Prompt:
What you submit must be an exact copy of the listing below, with no images in it.

Excerpted data:

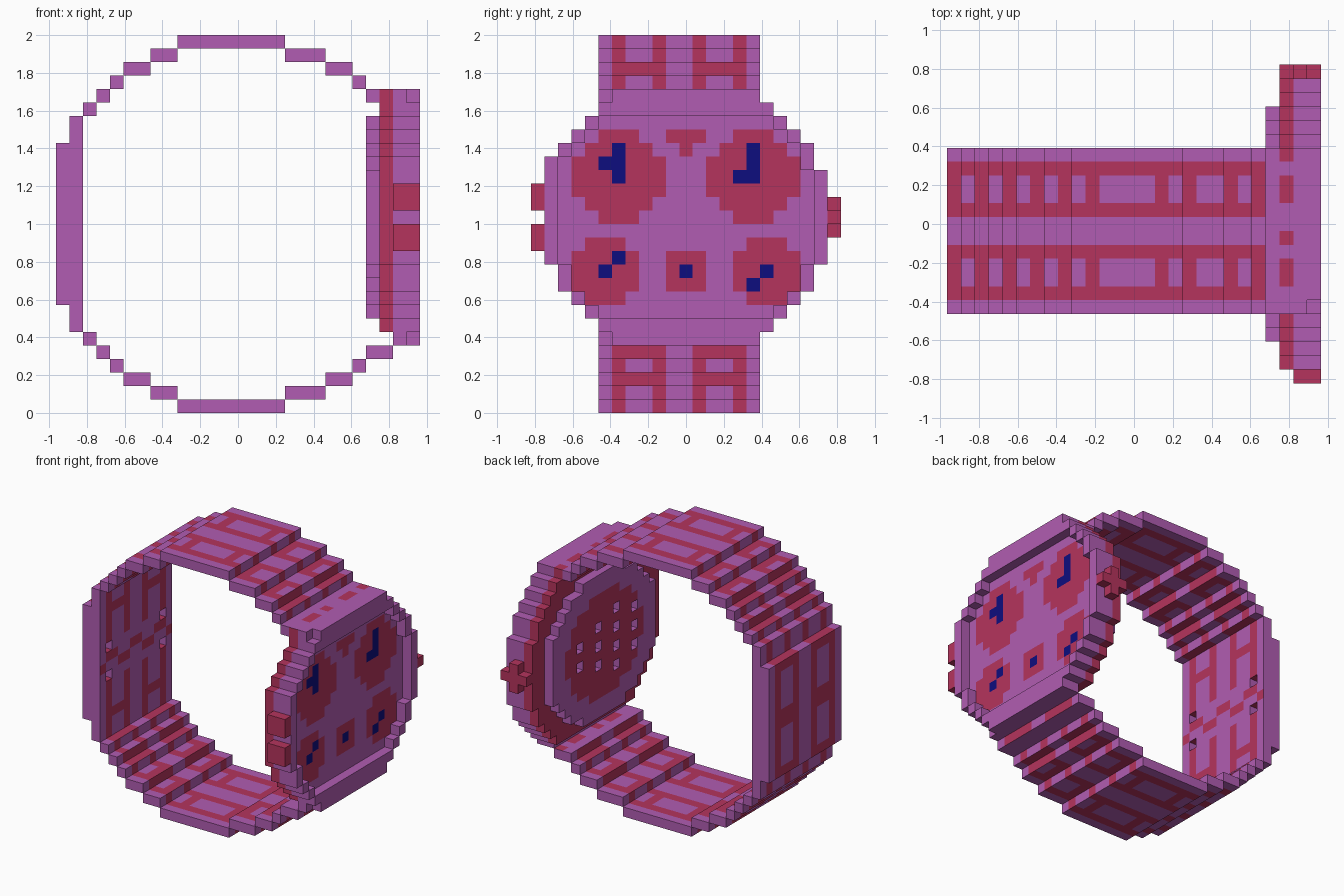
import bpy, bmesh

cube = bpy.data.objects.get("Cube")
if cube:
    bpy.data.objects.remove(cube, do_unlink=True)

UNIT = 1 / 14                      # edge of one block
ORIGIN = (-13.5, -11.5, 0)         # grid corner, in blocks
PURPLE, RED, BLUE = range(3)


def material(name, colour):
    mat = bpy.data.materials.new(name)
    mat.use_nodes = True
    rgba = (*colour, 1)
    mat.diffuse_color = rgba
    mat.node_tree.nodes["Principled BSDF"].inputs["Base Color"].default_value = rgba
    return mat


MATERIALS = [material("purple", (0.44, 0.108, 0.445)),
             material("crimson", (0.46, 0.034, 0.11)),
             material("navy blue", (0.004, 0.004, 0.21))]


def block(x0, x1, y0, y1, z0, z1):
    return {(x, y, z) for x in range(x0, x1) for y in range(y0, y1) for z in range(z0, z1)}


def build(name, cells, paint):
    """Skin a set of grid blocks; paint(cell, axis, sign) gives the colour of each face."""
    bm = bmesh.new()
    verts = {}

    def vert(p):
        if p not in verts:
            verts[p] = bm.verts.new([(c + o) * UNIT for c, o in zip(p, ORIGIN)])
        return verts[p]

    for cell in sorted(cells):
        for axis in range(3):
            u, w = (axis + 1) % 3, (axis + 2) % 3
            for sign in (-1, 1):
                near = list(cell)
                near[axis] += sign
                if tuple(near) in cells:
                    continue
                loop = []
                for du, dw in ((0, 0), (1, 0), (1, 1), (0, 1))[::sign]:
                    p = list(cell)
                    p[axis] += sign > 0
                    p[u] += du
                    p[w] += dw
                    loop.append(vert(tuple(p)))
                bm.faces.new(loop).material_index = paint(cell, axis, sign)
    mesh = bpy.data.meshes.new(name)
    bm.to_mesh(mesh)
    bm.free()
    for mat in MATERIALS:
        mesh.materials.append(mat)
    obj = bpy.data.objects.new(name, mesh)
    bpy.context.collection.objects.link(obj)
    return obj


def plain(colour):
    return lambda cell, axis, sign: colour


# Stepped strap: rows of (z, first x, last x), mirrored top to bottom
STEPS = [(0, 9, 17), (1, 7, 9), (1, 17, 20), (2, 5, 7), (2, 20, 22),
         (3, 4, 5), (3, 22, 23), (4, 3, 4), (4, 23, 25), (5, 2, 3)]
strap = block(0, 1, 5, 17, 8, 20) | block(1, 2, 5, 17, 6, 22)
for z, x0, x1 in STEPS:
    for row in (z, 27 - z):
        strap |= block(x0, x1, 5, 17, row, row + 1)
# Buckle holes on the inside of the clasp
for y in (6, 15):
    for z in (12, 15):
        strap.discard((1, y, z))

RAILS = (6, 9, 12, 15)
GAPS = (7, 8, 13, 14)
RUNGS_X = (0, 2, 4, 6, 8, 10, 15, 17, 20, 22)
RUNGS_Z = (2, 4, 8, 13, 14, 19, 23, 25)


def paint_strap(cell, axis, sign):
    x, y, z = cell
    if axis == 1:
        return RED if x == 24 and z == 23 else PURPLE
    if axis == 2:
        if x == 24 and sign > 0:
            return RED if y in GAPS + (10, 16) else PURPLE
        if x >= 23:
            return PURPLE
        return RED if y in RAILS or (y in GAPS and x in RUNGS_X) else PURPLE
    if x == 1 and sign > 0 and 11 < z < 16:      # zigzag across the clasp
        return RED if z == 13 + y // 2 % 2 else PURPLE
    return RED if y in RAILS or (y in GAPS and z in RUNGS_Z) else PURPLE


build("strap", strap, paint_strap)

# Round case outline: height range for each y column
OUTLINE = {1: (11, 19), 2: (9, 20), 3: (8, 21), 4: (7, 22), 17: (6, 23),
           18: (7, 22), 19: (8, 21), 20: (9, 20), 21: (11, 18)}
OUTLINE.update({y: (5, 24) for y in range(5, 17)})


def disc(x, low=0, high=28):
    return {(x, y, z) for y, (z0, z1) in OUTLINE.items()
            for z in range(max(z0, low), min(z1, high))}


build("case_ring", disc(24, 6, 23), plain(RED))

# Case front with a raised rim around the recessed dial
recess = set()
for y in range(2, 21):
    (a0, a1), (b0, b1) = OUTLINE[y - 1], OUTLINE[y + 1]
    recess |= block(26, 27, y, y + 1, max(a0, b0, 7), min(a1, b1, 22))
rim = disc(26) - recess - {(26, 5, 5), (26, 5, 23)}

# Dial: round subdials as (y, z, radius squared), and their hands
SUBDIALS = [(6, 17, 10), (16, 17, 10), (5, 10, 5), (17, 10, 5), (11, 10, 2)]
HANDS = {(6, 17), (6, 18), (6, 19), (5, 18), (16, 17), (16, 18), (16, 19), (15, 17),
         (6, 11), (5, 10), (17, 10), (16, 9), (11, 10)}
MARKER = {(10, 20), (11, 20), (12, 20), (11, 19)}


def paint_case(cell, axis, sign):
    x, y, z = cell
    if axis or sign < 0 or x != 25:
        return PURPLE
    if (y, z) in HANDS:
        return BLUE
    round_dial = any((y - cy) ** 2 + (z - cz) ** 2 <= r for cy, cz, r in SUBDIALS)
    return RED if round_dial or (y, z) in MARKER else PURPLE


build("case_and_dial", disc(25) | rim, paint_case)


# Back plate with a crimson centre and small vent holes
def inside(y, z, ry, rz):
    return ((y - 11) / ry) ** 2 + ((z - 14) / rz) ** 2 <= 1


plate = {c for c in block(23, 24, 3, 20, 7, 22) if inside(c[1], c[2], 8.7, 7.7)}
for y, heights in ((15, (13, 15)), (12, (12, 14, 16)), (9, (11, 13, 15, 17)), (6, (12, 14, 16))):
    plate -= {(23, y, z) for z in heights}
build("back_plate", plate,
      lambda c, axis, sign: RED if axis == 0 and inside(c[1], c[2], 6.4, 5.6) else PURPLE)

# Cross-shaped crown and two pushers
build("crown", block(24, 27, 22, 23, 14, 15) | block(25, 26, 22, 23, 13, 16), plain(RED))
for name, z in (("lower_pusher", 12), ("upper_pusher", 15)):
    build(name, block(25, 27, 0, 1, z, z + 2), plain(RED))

Exercise answer:
import bpy, bmesh

cube = bpy.data.objects.get("Cube")
if cube:
    bpy.data.objects.remove(cube, do_unlink=True)

UNIT = 1 / 14                      # edge of one block
ORIGIN = (-13.5, -11.5, 0)         # grid corner, in blocks
PURPLE, RED, BLUE = range(3)


def material(name, colour):
    mat = bpy.data.materials.new(name)
    mat.use_nodes = True
    rgba = (*colour, 1)
    mat.diffuse_color = rgba
    mat.node_tree.nodes["Principled BSDF"].inputs["Base Color"].default_value = rgba
    return mat


MATERIALS = [material("purple", (0.44, 0.108, 0.445)),
             material("crimson", (0.46, 0.034, 0.11)),
             material("navy blue", (0.004, 0.004, 0.21))]


def block(x0, x1, y0, y1, z0, z1):
    return {(x, y, z) for x in range(x0, x1) for y in range(y0, y1) for z in range(z0, z1)}


def build(name, cells, paint):
    """Skin a set of grid blocks; paint(cell, axis, sign) gives the colour of each face."""
    bm = bmesh.new()
    verts = {}

    def vert(p):
        if p not in verts:
            verts[p] = bm.verts.new([(c + o) * UNIT for c, o in zip(p, ORIGIN)])
        return verts[p]

    for cell in sorted(cells):
        for axis in range(3):
            u, w = (axis + 1) % 3, (axis + 2) % 3
            for sign in (-1, 1):
                near = list(cell)
                near[axis] += sign
                if tuple(near) in cells:
                    continue
                loop = []
                for du, dw in ((0, 0), (1, 0), (1, 1), (0, 1))[::sign]:
                    p = list(cell)
                    p[axis] += sign > 0
                    p[u] += du
                    p[w] += dw
                    loop.append(vert(tuple(p)))
                bm.faces.new(loop).material_index = paint(cell, axis, sign)
    mesh = bpy.data.meshes.new(name)
    bm.to_mesh(mesh)
    bm.free()
    for mat in MATERIALS:
        mesh.materials.append(mat)
    obj = bpy.data.objects.new(name, mesh)
    bpy.context.collection.objects.link(obj)
    return obj


def plain(colour):
    return lambda cell, axis, sign: colour


# Stepped strap: rows of (z, first x, last x), mirrored top to bottom
STEPS = [(0, 9, 17), (1, 7, 9), (1, 17, 20), (2, 5, 7), (2, 20, 22),
         (3, 4, 5), (3, 22, 23), (4, 3, 4), (4, 23, 25), (5, 2, 3)]
strap = block(0, 1, 5, 17, 8, 20) | block(1, 2, 5, 17, 6, 22)
for z, x0, x1 in STEPS:
    for row in (z, 27 - z):
        strap |= block(x0, x1, 5, 17, row, row + 1)
# Buckle holes on the inside of the clasp
for y in (6, 15):
    for z in (12, 15):
        strap.discard((1, y, z))

RAILS = (6, 9, 12, 15)
GAPS = (7, 8, 13, 14)
RUNGS_X = (0, 2, 4, 6, 8, 10, 15, 17, 20, 22)
RUNGS_Z = (2, 4, 8, 13, 14, 19, 23, 25)


def paint_strap(cell, axis, sign):
    x, y, z = cell
    if axis == 1:
        return RED if x == 24 and z == 23 else PURPLE
    if axis == 2:
        if x == 24 and sign > 0:
            return RED if y in GAPS + (10, 16) else PURPLE
        if x >= 23:
            return PURPLE
        return RED if y in RAILS or (y in GAPS and x in RUNGS_X) else PURPLE
    if x == 1 and sign > 0 and 11 < z < 16:      # zigzag across the clasp
        return RED if z == 13 + y // 2 % 2 else PURPLE
    return RED if y in RAILS or (y in GAPS and z in RUNGS_Z) else PURPLE


build("strap", strap, paint_strap)

# Round case outline: height range for each y column
OUTLINE = {1: (11, 19), 2: (9, 20), 3: (8, 21), 4: (7, 22), 17: (6, 23),
           18: (7, 22), 19: (8, 21), 20: (9, 20), 21: (11, 18)}
OUTLINE.update({y: (5, 24) for y in range(5, 17)})


def disc(x, low=0, high=28):
    return {(x, y, z) for y, (z0, z1) in OUTLINE.items()
            for z in range(max(z0, low), min(z1, high))}


build("case_ring", disc(24, 6, 23), plain(RED))

# Case front with a raised rim around the recessed dial
recess = set()
for y in range(2, 21):
    (a0, a1), (b0, b1) = OUTLINE[y - 1], OUTLINE[y + 1]
    recess |= block(26, 27, y, y + 1, max(a0, b0, 7), min(a1, b1, 22))
rim = disc(26) - recess - {(26, 5, 5), (26, 5, 23)}

# Dial: round subdials as (y, z, radius squared), and their hands
SUBDIALS = [(6, 17, 10), (16, 17, 10), (5, 10, 5), (17, 10, 5), (11, 10, 2)]
HANDS = {(6, 17), (6, 18), (6, 19), (5, 18), (16, 17), (16, 18), (16, 19), (15, 17),
         (6, 11), (5, 10), (17, 10), (16, 9), (11, 10)}
MARKER = {(10, 20), (11, 20), (12, 20), (11, 19)}


def paint_case(cell, axis, sign):
    x, y, z = cell
    if axis or sign < 0 or x != 25:
        return PURPLE
    if (y, z) in HANDS:
        return BLUE
    round_dial = any((y - cy) ** 2 + (z - cz) ** 2 <= r for cy, cz, r in SUBDIALS)
    return RED if round_dial or (y, z) in MARKER else PURPLE


build("case_and_dial", disc(25) | rim, paint_case)


# Back plate with a crimson centre and small vent holes
def inside(y, z, ry, rz):
    return ((y - 11) / ry) ** 2 + ((z - 14) / rz) ** 2 <= 1


plate = {c for c in block(23, 24, 3, 20, 7, 22) if inside(c[1], c[2], 8.7, 7.7)}
for y, heights in ((15, (13, 15)), (12, (12, 14, 16)), (9, (11, 13, 15, 17)), (6, (12, 14, 16))):
    plate -= {(23, y, z) for z in heights}
build("back_plate", plate,
      lambda c, axis, sign: RED if axis == 0 and inside(c[1], c[2], 6.4, 5.6) else PURPLE)

# Cross-shaped crown and two pushers
build("crown", block(24, 27, 22, 23, 14, 15) | block(25, 26, 22, 23, 13, 16), plain(RED))
for name, z in (("lower_pusher", 12), ("upper_pusher", 15)):
    build(name, block(25, 27, 0, 1, z, z + 2), plain(RED))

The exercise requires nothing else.